Will lifting weights make me bulky?

Over the last five years, we have been fortunate enough to coach and welcome many different type people to the gym. Those with no experience, to those with plenty, grandparents to sixth formers, men who want more muscle, to women who want to drop a dress size. One of the most common questions asked by the girls when they first start is, “will the weights make me look bulky?”… It is a question that I also wondered myself when beginning CrossFit and today we are going to address it.

I would like to start this article off by saying that everyone has different fitness and body goals. Some people may aspire to look like a Victoria Secret model, some may want to look like a CrossFit Games athlete. Even within these two categories there are huge variations. All that we should be concerned with is creating the best version of ourselves and understanding that everyone is different.

Whoever you are, whatever your goals are it is important to know that weightlifting is beneficial for all. For those of you worrying about becoming ‘bulky’ here are some facts that should help answer those questions.

1: We don’t have enough testosterone.

This is the hormone that is heavily responsible for building muscle and burning fat. The testosterone levels in men and women vary greatly. While men fall in the 300-1000 ng/dL range, women linger around 15-70 ng/dL making it much harder to build muscle.

2: We simply don’t eat enough to put on large amounts of muscle mass.

As a female you would have to eat in excess of several hundreds or even thousands of calories to build large amounts of muscle. When was the last time you sat down and put away two or three chicken breasts because you wanted extra protein? When was the last time you feasted on a dozen eggs in a single day because you were trying to add bulk?

3: Weightlifting builds muscle AND leads to fat loss

Adding a muscle under fat, and therefore looking bigger is a rational fear, because we traditionally look at weightlifting as the muscle builder and cardio as the fat-killer. But…what if weightlifting was both?

Researchers have indeed found that not only do weight and resistance training lead to fat loss, but they also maintain your resting energy expenditure (how many calories you burn at rest) better than traditional cardio.

4: Eating more of the right food, not less!

It is important to get a balance within your macronutrients. At the rate that it eliminates fat and builds muscle, you can know with certainty that weightlifting burns quite a few calories. This also means that at rest, your body is burning more calories than it used to.

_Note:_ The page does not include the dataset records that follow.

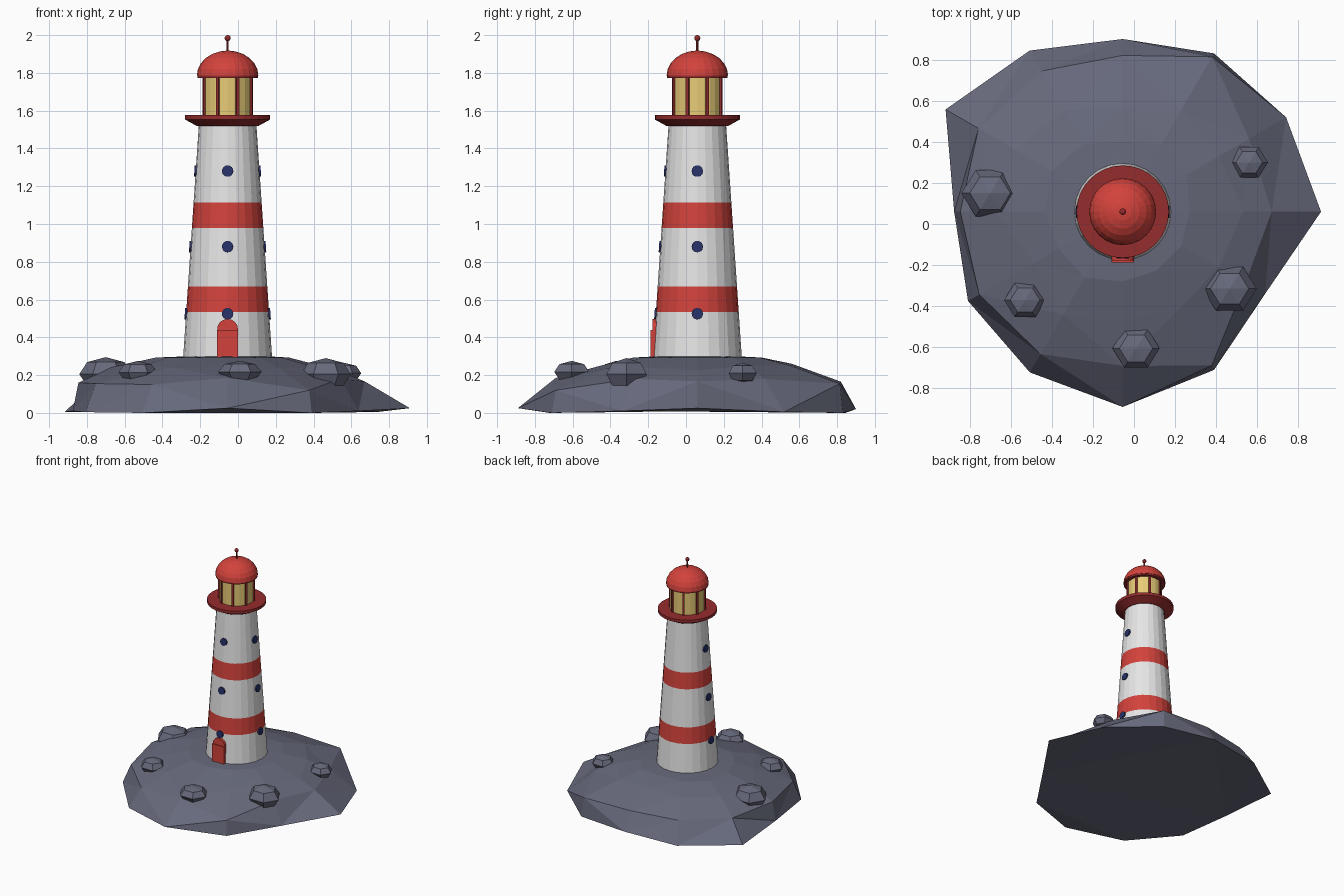
import bpy, bmesh, math
from mathutils import Matrix, Vector

if "Cube" in bpy.data.objects:
    bpy.data.objects.remove(bpy.data.objects["Cube"])

CX, CY = -0.055, 0.06          # tower axis


def mat(name, rgb):
    m = bpy.data.materials.new(name)
    m.diffuse_color = (*rgb, 1)
    m.use_nodes = True
    m.node_tree.nodes["Principled BSDF"].inputs["Base Color"].default_value = m.diffuse_color
    return m


WHITE = mat("white_paint", (0.80, 0.80, 0.81))
RED = mat("red_paint", (0.65, 0.055, 0.045))
DARK = mat("dark_red", (0.30, 0.025, 0.027))
GLASS = mat("lamp_yellow", (0.80, 0.60, 0.18))
NAVY = mat("window_navy", (0.02, 0.03, 0.14))
ROCK = mat("rock_grey", (0.135, 0.142, 0.20))


def finish(name, bm, *mats):
    bmesh.ops.recalc_face_normals(bm, faces=bm.faces)
    me = bpy.data.meshes.new(name)
    bm.to_mesh(me)
    bm.free()
    for m in mats:
        me.materials.append(m)
    ob = bpy.data.objects.new(name, me)
    bpy.context.collection.objects.link(ob)
    return ob


def loft(bm, rings, cap=True):
    """Skin closed rings of points; cap both ends."""
    vs = [[bm.verts.new(p) for p in r] for r in rings]
    n = len(vs[0])
    for a, b in zip(vs, vs[1:]):
        for i in range(n):
            j = (i + 1) % n
            bm.faces.new((a[i], a[j], b[j], b[i]))
    if cap:
        bm.faces.new(vs[0][::-1])
        bm.faces.new(vs[-1])


def ring(r, z, n):
    return [(CX + r * math.cos(2 * math.pi * i / n),
             CY + r * math.sin(2 * math.pi * i / n), z) for i in range(n)]


def lathe(name, profile, n, *mats):
    bm = bmesh.new()
    loft(bm, [ring(r, z, n) for r, z in profile])
    return finish(name, bm, *mats)


def cylinder(name, m, r, depth, matrix, n=16):
    bm = bmesh.new()
    bmesh.ops.create_cone(bm, cap_ends=True, segments=n, radius1=r, radius2=r,
                          depth=depth, matrix=matrix)
    return finish(name, bm, m)


def box(name, m, size, matrix):
    bm = bmesh.new()
    bmesh.ops.create_cube(bm, size=1, matrix=matrix @ Matrix.Diagonal((*size, 1)))
    return finish(name, bm, m)


# rocky island: jittered rings every 30 degrees
R0 = [.965, .918, .889, .84, .905, .995, .82, .869, .903, .95, .889, .80]
Z0 = [.025, .005, .003, .02, .003, .006, .01, .004, .003, .025, .003, .01]
R1 = [.725, .71, .87, .76, .79, .81, .79, .806, .80, .75, .865, .69]
Z1 = [.167, .18, .155, .165, .16, .155, .16, .155, .15, .185, .12, .18]
R2 = [.585, .54, .57, .50, .57, .60, .62, .50, .58, .53, .55, .54]
Z2 = [.225, .25, .25, .26, .25, .245, .24, .255, .24, .245, .235, .24]
R3 = [.325, .36, .38, .34, .38, .40, .38, .36, .37, .34, .33, .33]


def rock_ring(rs, zs):
    return [(CX + r * math.cos(math.radians(30 * i)),
             CY + r * math.sin(math.radians(30 * i)), z)
            for i, (r, z) in enumerate(zip(rs, zs))]


bm = bmesh.new()
loft(bm, [rock_ring(R0, Z0), rock_ring(R1, Z1), rock_ring(R2, Z2),
          rock_ring(R3, [.293] * 12), rock_ring([.2] * 12, [.30] * 12)])
low = min(v.co.z for v in bm.verts)
for v in bm.verts:
    if v.co.z < .0035:
        v.co.z = 0
bmesh.ops.triangulate(bm, faces=bm.faces)
finish("island_rock", bm, ROCK)

# boulders: x, y, z, radius, half height
for k, (x, y, z, r, h) in enumerate([(-.70, .15, .205, .14, .09),
                                     (.56, .30, .21, .092, .056),
                                     (.465, -.315, .205, .132, .085),
                                     (.01, -.605, .217, .115, .058),
                                     (-.53, -.37, .215, .102, .06)]):
    bm = bmesh.new()
    bmesh.ops.create_uvsphere(
        bm, u_segments=6, v_segments=4, radius=1,
        matrix=Matrix.Translation((x, y, z)) @ Matrix.Diagonal((r, r * .93, h, 1))
        @ Matrix.Rotation(math.radians(30), 4, 'Z'))
    finish(f"boulder_{k + 1}", bm, ROCK)


# striped tower
def tower_r(z):
    return .235 - .083 * (z - .3) / 1.23


tower = lathe("tower", [(tower_r(z), z) for z in (.25, .535, .67, .98, 1.115, 1.53)],
              24, WHITE, RED)
for p in tower.data.polygons:
    if .535 < p.center.z < .67 or .98 < p.center.z < 1.115:
        p.material_index = 1

# round windows on the front and both sides
for side, ang in (("front", -90), ("right", 0), ("left", 180)):
    for k, z in enumerate((.525, .88, 1.28)):
        a = math.radians(ang)
        d = Vector((math.cos(a), math.sin(a), .067)).normalized()
        r = tower_r(z)
        pos = Vector((CX + r * math.cos(a), CY + r * math.sin(a), z))
        cylinder(f"window_{side}_{k + 1}", NAVY, .03, .014,
                 Matrix.Translation(pos) @ d.to_track_quat('Z', 'Y').to_matrix().to_4x4())

# arched door
box("door", RED, (.11, .07, .17), Matrix.Translation((CX, -.152, .355)))
cylinder("door_arch", RED, .055, .06,
         Matrix.Translation((CX, -.148, .442)) @ Matrix.Rotation(math.pi / 2, 4, 'X'), 20)

# gallery, lantern room, bars and roof
lathe("gallery", [(.165, 1.52), (.225, 1.553), (.225, 1.577)], 32, DARK)
lathe("lantern_glass", [(.132, 1.57), (.132, 1.78)], 24, GLASS)
for k in range(8):
    a = math.radians(22.5 + 45 * k)
    box(f"lantern_bar_{k + 1}", DARK, (.016, .016, .21),
        Matrix.Translation((CX + .134 * math.cos(a), CY + .134 * math.sin(a), 1.675))
        @ Matrix.Rotation(a, 4, 'Z'))
lathe("roof_rim", [(.16, 1.772), (.16, 1.79)], 24, DARK)
lathe("dome", [(.163 * math.cos(math.radians(t)), 1.785 + .133 * math.sin(math.radians(t)))
               for t in (0, 15, 30, 45, 60, 75, 88)], 24, RED)

# finial
lathe("finial_rod", [(.006, 1.90), (.006, 1.985)], 8, DARK)
bm = bmesh.new()
bmesh.ops.create_uvsphere(bm, u_segments=12, v_segments=8, radius=.016,
                          matrix=Matrix.Translation((CX, CY, 1.984)))
finish("finial_ball", bm, DARK)
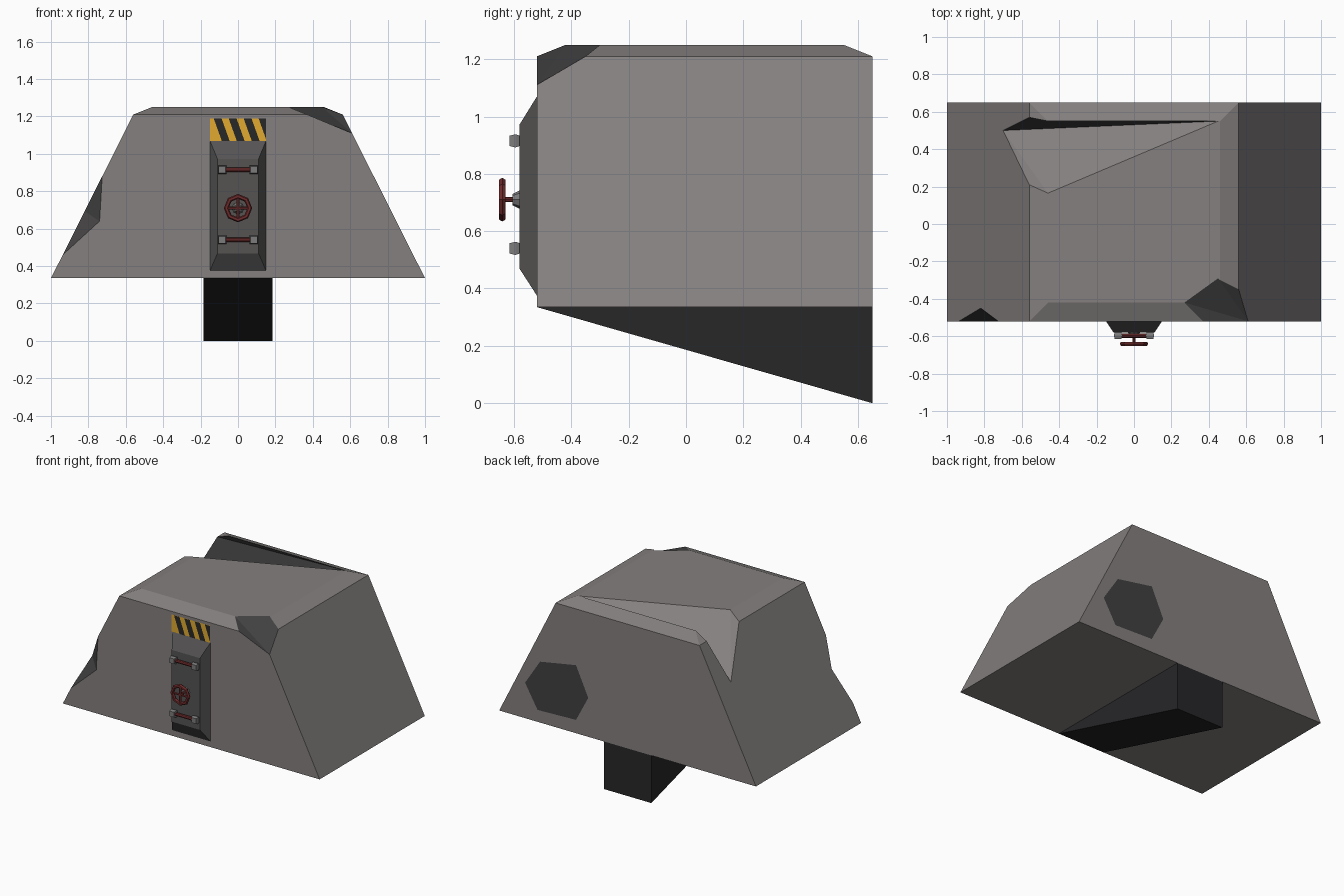
import bpy, bmesh
from math import pi
from mathutils import Vector

if "Cube" in bpy.data.objects:
    bpy.data.objects.remove(bpy.data.objects["Cube"])


def material(name, rgb):
    m = bpy.data.materials.new(name)
    m.diffuse_color = (*rgb, 1)
    m.use_nodes = True
    m.node_tree.nodes["Principled BSDF"].inputs["Base Color"].default_value = m.diffuse_color
    return m


concrete = material("concrete", (0.23, 0.215, 0.21))
broken = material("broken_concrete", (0.055, 0.053, 0.053))
black = material("black", (0.02, 0.02, 0.022))
steel = material("door_steel", (0.09, 0.087, 0.086))
bracket = material("bracket_steel", (0.2, 0.2, 0.2))
red = material("red_paint", (0.16, 0.025, 0.025))
yellow = material("yellow_paint", (0.75, 0.4, 0.03))


def to_object(bm, name, *mats):
    bmesh.ops.recalc_face_normals(bm, faces=bm.faces)
    me = bpy.data.meshes.new(name)
    bm.to_mesh(me)
    bm.free()
    ob = bpy.data.objects.new(name, me)
    for m in mats:
        me.materials.append(m)
    bpy.context.collection.objects.link(ob)
    return ob


def loft(name, rings, *mats):
    """Closed solid skinned through rings of equal length."""
    bm = bmesh.new()
    vs = [[bm.verts.new(p) for p in r] for r in rings]
    n = len(rings[0])
    for a, b in zip(vs, vs[1:]):
        for i in range(n):
            j = (i + 1) % n
            bm.faces.new((a[i], a[j], b[j], b[i]))
    bm.faces.new(vs[0])
    bm.faces.new(vs[-1])
    return to_object(bm, name, *mats)


def rect_z(x, y0, y1, z):
    return [(-x, y0, z), (x, y0, z), (x, y1, z), (-x, y1, z)]


def rect_y(cx, hx, z0, z1, y):
    return [(cx - hx, y, z0), (cx + hx, y, z0), (cx + hx, y, z1), (cx - hx, y, z1)]


def panel(name, pts, mat):
    bm = bmesh.new()
    bm.faces.new([bm.verts.new(p) for p in pts])
    return to_object(bm, name, mat)


def rod(name, a, b, r, mat, sides=8, r2=None):
    a, b = Vector(a), Vector(b)
    bm = bmesh.new()
    bmesh.ops.create_cone(bm, cap_ends=True, segments=sides, radius1=r,
                          radius2=r if r2 is None else r2, depth=(b - a).length)
    ob = to_object(bm, name, mat)
    ob.rotation_euler = (b - a).to_track_quat('Z', 'Y').to_euler()
    ob.location = (a + b) / 2
    return ob


def chip(target, pts, light=None):
    """Knock out the hull of some rim and depth points; faces at `light` stay pale."""
    bm = bmesh.new()
    for p in pts:
        bm.verts.new(p)
    res = bmesh.ops.convex_hull(bm, input=bm.verts)
    loose = [v for v in bm.verts if not v.link_faces]
    bmesh.ops.delete(bm, geom=loose, context='VERTS')
    for f in bm.faces:
        pale = light and any((v.co - Vector(light)).length < 1e-4 for v in f.verts)
        f.material_index = 0 if pale else 1
    cutter = to_object(bm, "chip_cutter", concrete, broken)
    cutter.hide_render = True
    mod = target.modifiers.new("chip", 'BOOLEAN')
    mod.operation, mod.solver, mod.object = 'DIFFERENCE', 'EXACT', cutter
    bpy.context.view_layer.objects.active = target
    bpy.ops.object.modifier_apply(modifier=mod.name)
    bpy.data.objects.remove(cutter)


# Concrete body with a chamfered top
body = loft("bunker_body", [rect_z(1, -0.52, 0.65, 0.335), rect_z(0.56, -0.52, 0.65, 1.21),
                            rect_z(0.46, -0.42, 0.55, 1.25)], concrete, broken)

# Broken front right corner, front left edge and long rear left gouge
chip(body, [(0.27, -0.42, 1.25), (0.45, -0.29, 1.25), (0.56, -0.35, 1.21),
            (0.61, -0.52, 1.11), (0.37, -0.52, 1.21), (0.65, -0.65, 1.4)])
chip(body, [(-0.937, -0.52, 0.46), (-0.726, -0.52, 0.88), (-0.74, -0.52, 0.64),
            (-0.82, -0.45, 0.693), (-0.95, -0.7, 0.67)])
chip(body, [(-0.70, 0.50, 0.932), (-0.56, 0.57, 1.21), (-0.46, 0.55, 1.25), (0.45, 0.55, 1.25),
            (-0.46, 0.165, 1.25), (-0.56, 0.21, 1.21), (-0.63, 0.50, 1.02),
            (-0.52, 0.48, 1.15), (-0.42, 0.48, 1.2), (-0.64, 0.45, 1.32)], (-0.46, 0.165, 1.25))

# Dark patch on the back wall
panel("back_patch", [(x, 0.652, z) for x, z in ((0.68, 0.765), (0.40, 0.815), (0.305, 0.61),
                                                (0.40, 0.43), (0.70, 0.42), (0.797, 0.586))], broken)

# Wedge foot under the body
loft("wedge_foot", [[(x, -0.52, 0.335), (x, 0.65, 0.335), (x, 0.65, 0)]
                    for x in (-0.185, 0.185)], black)

# Door slab with sloping sides
loft("door", [rect_y(0, 0.15, 0.375, 1.07, -0.52), rect_y(0, 0.11, 0.468, 0.973, -0.58)], steel)

# Hazard sign above the door
panel("hazard_sign", rect_y(0, 0.15, 1.07, 1.19, -0.523), yellow)
for i in range(4):
    x = -0.13 + i * 0.08
    pts = [(x, 1.19), (x + 0.042, 1.19), (x + 0.085, 1.07), (x + 0.043, 1.07)]
    if i == 3:
        pts = [(x, 1.19), (0.15, 1.19), (0.15, 1.078)]
    panel("hazard_stripe", [(px, -0.526, pz) for px, pz in pts], black)

# Two door handles on brackets
for z in (0.54, 0.915):
    rod("handle_bar", (-0.08, -0.597, z), (0.08, -0.597, z), 0.012, red)
    for s in (-0.085, 0.085):
        loft("handle_bracket", [rect_y(s, 0.018, z - 0.018, z + 0.018, -0.58),
                                rect_y(s, 0.023, z - 0.023, z + 0.023, -0.595),
                                rect_y(s, 0.018, z - 0.018, z + 0.018, -0.615)], bracket)

# Hand wheel: hub, shaft, spokes and eight-sided rim
zc = 0.71
rod("wheel_hub", (0, -0.58, zc), (0, -0.605, zc), 0.032, bracket, 8, 0.02)
rod("wheel_shaft", (0, -0.59, zc), (0, -0.648, zc), 0.009, red)
rod("wheel_spoke", (-0.062, -0.641, zc), (0.062, -0.641, zc), 0.008, red, 6)
rod("wheel_spoke", (0, -0.641, zc - 0.062), (0, -0.641, zc + 0.062), 0.008, red, 6)
bpy.ops.mesh.primitive_torus_add(location=(0, -0.641, zc), rotation=(pi / 2, 0, 0), major_segments=8,
                                 minor_segments=6, major_radius=0.063, minor_radius=0.013)
rim = bpy.context.object
rim.name = "wheel_rim"
rim.data.materials.append(red)
for p in rim.data.polygons:
    p.use_smooth = False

You often see that many of us fall in to the habit of not eating enough carbs and proteins and it comes as no surprise that many start to feel exhausted everyday. Ensure you are eating enough calories, not just to maintain every day life, but to thrive when training too!